For a while I have been wondering how to find out just how resource-hungry any model is. Obviously the more details in a model the harder it will run the PC, but exactly how much, and what is the hungriest, is somewhat of a grey area for me. I was hoping that perhaps someone had made a program into which you could load a model and it would tell you how much cpu it takes to load, how much ram it requires, etc. Unfortunately it doesn't appear that this exists. This is understandable considering the different needs of engines, the different PC environments and I assume a whole range of other crap. But I still want to have something to benchmark my models against, dammit!

Wednesday, March 7, 2012

Australian food culture, or lack thereof

Australia is a young country

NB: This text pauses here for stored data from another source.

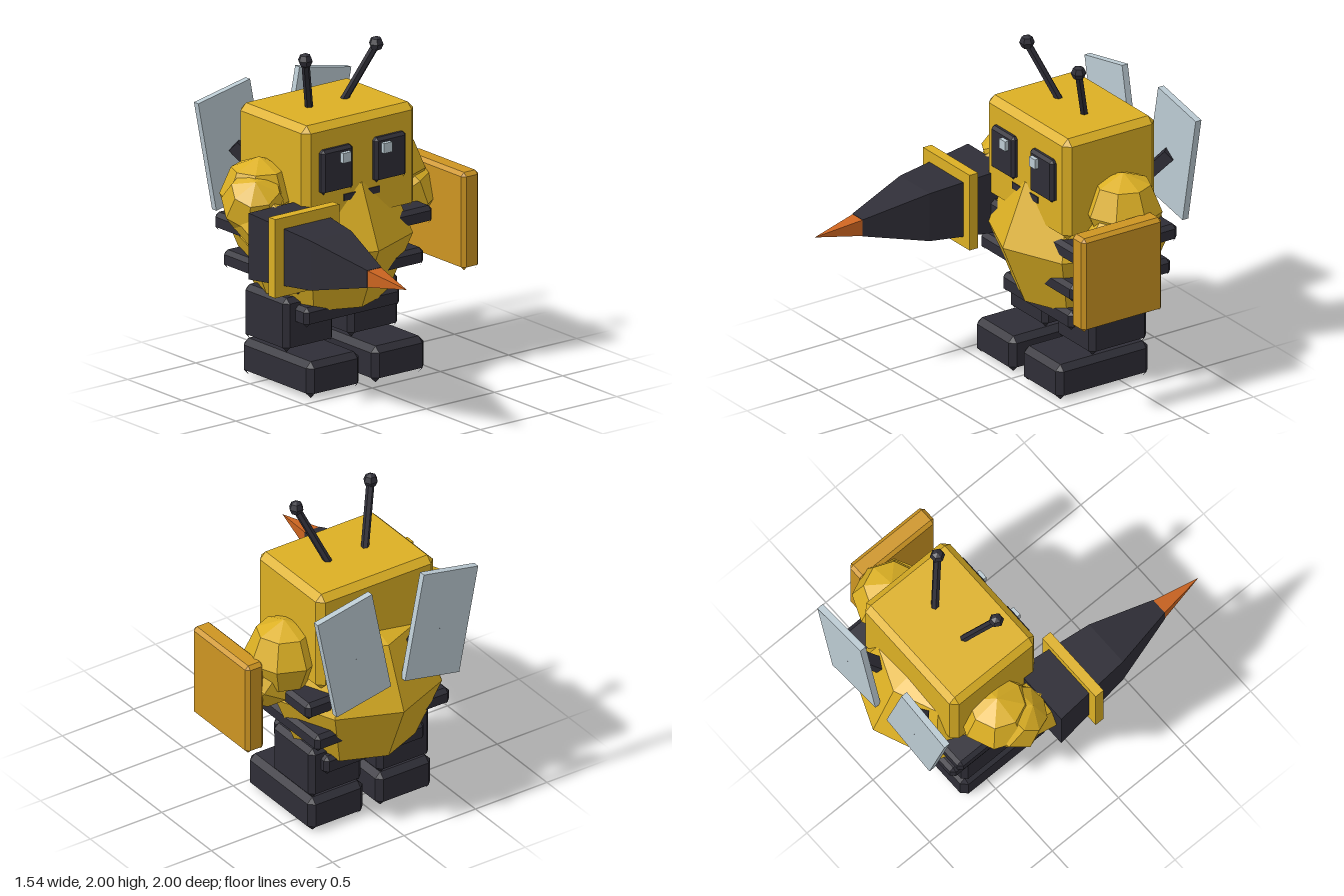
import * as THREE from 'three';

const material = (name, color) => {
  const m = new THREE.MeshStandardMaterial({ color, flatShading: true, side: THREE.DoubleSide });
  m.name = name;
  return m;
};

// Chamfered box with an open underside: quads, edge strips and corner triangles
function bevelBox(w, h, d, b) {
  const half = [w / 2, h / 2, d / 2];
  const pos = [];
  const point = (s, axis) => new THREE.Vector3(...s.map((v, i) => v * (half[i] - (i === axis ? 0 : b))));
  const tri = (p, q, r) => {
    const n = q.clone().sub(p).cross(r.clone().sub(p));
    const out = p.clone().add(q).add(r);
    (n.dot(out) < 0 ? [p, r, q] : [p, q, r]).forEach(v => pos.push(v.x, v.y, v.z));
  };
  const quad = (p, q, r, s) => { tri(p, q, r); tri(p, r, s); };
  const signs = (a, va, c, vc, e, ve) => { const s = []; s[a] = va; s[c] = vc; s[e] = ve; return s; };
  for (let a = 0; a < 3; a++) {
    const c = (a + 1) % 3, e = (a + 2) % 3;
    for (const u of [-1, 1]) {
      if (!(a === 1 && u < 0)) {
        quad(...[[-1, -1], [1, -1], [1, 1], [-1, 1]].map(([v, t]) => point(signs(a, u, c, v, e, t), a)));
      }
      for (const v of [-1, 1]) {
        // strip along axis e, between the faces of axes a and c
        if ((a === 1 && u < 0) || (c === 1 && v < 0)) continue;
        const lo = signs(a, u, c, v, e, -1), hi = signs(a, u, c, v, e, 1);
        quad(point(lo, a), point(hi, a), point(hi, c), point(lo, c));
      }
    }
  }
  for (const x of [-1, 1]) for (const y of [-1, 1]) for (const z of [-1, 1]) {
    tri(point([x, y, z], 0), point([x, y, z], 1), point([x, y, z], 2));
  }
  const g = new THREE.BufferGeometry();
  g.setAttribute('position', new THREE.Float32BufferAttribute(pos, 3));
  g.computeVertexNormals();
  return g;
}

export function createModel() {
  const model = new THREE.Group();
  model.name = 'armouredBee';
  const yellow = material('yellow', 0xdcb024);
  const amber = material('amber', 0xcd9522);
  const dark = material('charcoal', 0x2f2e37);
  const orange = material('orange', 0xcb6420);
  const pale = material('paleGrey', 0xbccbd3);

  const add = (name, geometry, mat, x = 0, y = 0, z = 0) => {
    const mesh = new THREE.Mesh(geometry, mat);
    mesh.name = name;
    mesh.position.set(x, y, z);
    model.add(mesh);
    return mesh;
  };
  // Chamfered box (or plain box when b = 0) given by its limits
  const block = (name, mat, [x0, x1], [y0, y1], [z0, z1], b) => {
    const size = [x1 - x0, y1 - y0, z1 - z0];
    const g = b ? bevelBox(...size, b) : new THREE.BoxGeometry(...size);
    return add(name, g, mat, (x0 + x1) / 2, (y0 + y1) / 2, (z0 + z1) / 2);
  };
  // Straight rod between two points
  const rod = (name, mat, from, to, radius, sides) => {
    const a = new THREE.Vector3(...from), b = new THREE.Vector3(...to);
    const dir = b.clone().sub(a);
    const mesh = add(name, new THREE.CylinderGeometry(radius, radius, dir.length(), sides), mat);
    mesh.position.copy(a).add(b).multiplyScalar(0.5);
    mesh.quaternion.setFromUnitVectors(new THREE.Vector3(0, 1, 0), dir.normalize());
  };
  // Square tapering section along z, from half-width h0 at z0 to h1 at z1
  const taper = (name, mat, h0, z0, h1, z1) => {
    const g = new THREE.CylinderGeometry(h1 * Math.SQRT2, h0 * Math.SQRT2, z1 - z0, 4);
    g.rotateY(Math.PI / 4).rotateX(Math.PI / 2);
    add(name, g, mat, -0.54, 0.95, (z0 + z1) / 2);
  };

  // Torso and head
  const profile = [[0, 0.42], [0.375, 0.465], [0.53, 0.84], [0.375, 1.215], [0, 1.37]];
  add('body', new THREE.LatheGeometry(profile.map(p => new THREE.Vector2(...p)), 8), yellow, 0, 0, -0.47);
  block('head', yellow, [-0.41, 0.41], [0.98, 1.62], [-0.74, -0.1], 0.04);
  block('mouth', dark, [-0.13, 0.13], [1.13, 1.17], [-0.2, -0.094], 0);

  // Dark bands and hips
  block('upperStripe', dark, [-0.535, 0.535], [0.86, 0.97], [-0.8, -0.1], 0.025);
  block('lowerStripe', dark, [-0.47, 0.47], [0.62, 0.73], [-0.8, -0.1], 0.025);
  block('hips', dark, [-0.35, 0.35], [0.38, 0.5], [-0.72, -0.17], 0.025);

  // Mirrored parts
  for (const s of [-1, 1]) {
    const side = s > 0 ? 'left' : 'right';
    const span = (a, b) => (s > 0 ? [a, b] : [-b, -a]);
    block(side + 'Leg', dark, span(0.055, 0.42), [0.22, 0.545], [-0.67, -0.27], 0.03);
    block(side + 'Foot', dark, span(0.045, 0.43), [0, 0.22], [-0.68, -0.035], 0.035);
    block(side + 'Eye', dark, span(0.08, 0.31), [1.2, 1.47], [-0.16, -0.065], 0.018);
    block(side + 'EyeGlint', pale, span(0.12, 0.18), [1.38, 1.44], [-0.075, -0.04], 0);
    rod(side + 'Antenna', dark, [s * 0.12, 1.59, -0.43], [s * 0.26, 1.95, -0.29], 0.024, 6);
    add(side + 'AntennaTip', new THREE.SphereGeometry(0.045, 6, 4), dark, s * 0.26, 1.955, -0.29);
    rod(side + 'WingMount', dark, [s * 0.18, 1.12, -0.77], [s * 0.3, 1.3, -0.9], 0.05, 4);
    const wing = add(side + 'Wing', new THREE.BoxGeometry(0.387, 0.685, 0.04), pale, s * 0.305, 1.302, -0.92);
    wing.rotation.z = -s * 0.195;
    add(side + 'Shoulder', new THREE.SphereGeometry(0.23, 8, 4), yellow, s * 0.465, s > 0 ? 1.13 : 1.145, -0.46);
  }

  // Forearms
  const leftArm = add('leftForearm', new THREE.SphereGeometry(0.2, 8, 4), yellow, 0.53, 0.99, -0.4);
  leftArm.rotation.set(-0.5, 0, 0.35);
  const rightArm = add('rightForearm', new THREE.SphereGeometry(0.2, 8, 4), yellow, -0.54, 1.12, -0.4);
  rightArm.rotation.set(0.5, 0, 0.35);
  rod('rightWrist', yellow, [-0.53, 1.08, -0.42], [-0.54, 0.97, -0.19], 0.16, 8);

  // Shield on the left arm
  block('shield', amber, [0.645, 0.77], [0.58, 1.17], [-0.53, 0.03], 0.022);

  // Stinger lance on the right arm
  taper('lanceSleeve', dark, 0.2, -0.21, 0.15, 0.3);
  taper('lanceCone', dark, 0.15, 0.3, 0.052, 0.7);
  taper('lanceTip', orange, 0.05, 0.7, 0, 1);
  block('lanceGuard', yellow, [-0.775, -0.305], [0.715, 1.19], [0.02, 0.08], 0);

  return model;
}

A part of that is that we never really had much time to set in a deep rooted culture like the more ancient civilisations have. As a people, we emigrated from European miscellany and tried our best to live in Australia as we had in Europe. This involved things like killing the native animals, people and trees, importing our own food stocks and generally doing our best to destroy the natural harmonious paradise that we had set our enterprising foot on. This approach not only irreparably destroyed much of our newfound utopia, but ensured that all the adventure of moving to a new country, a hitherto unknown landmass, was decidedly negated. So how has this affected our food, the most recognisable tangent of any culture? Do we actually have a food culture, and if so, where did it come from?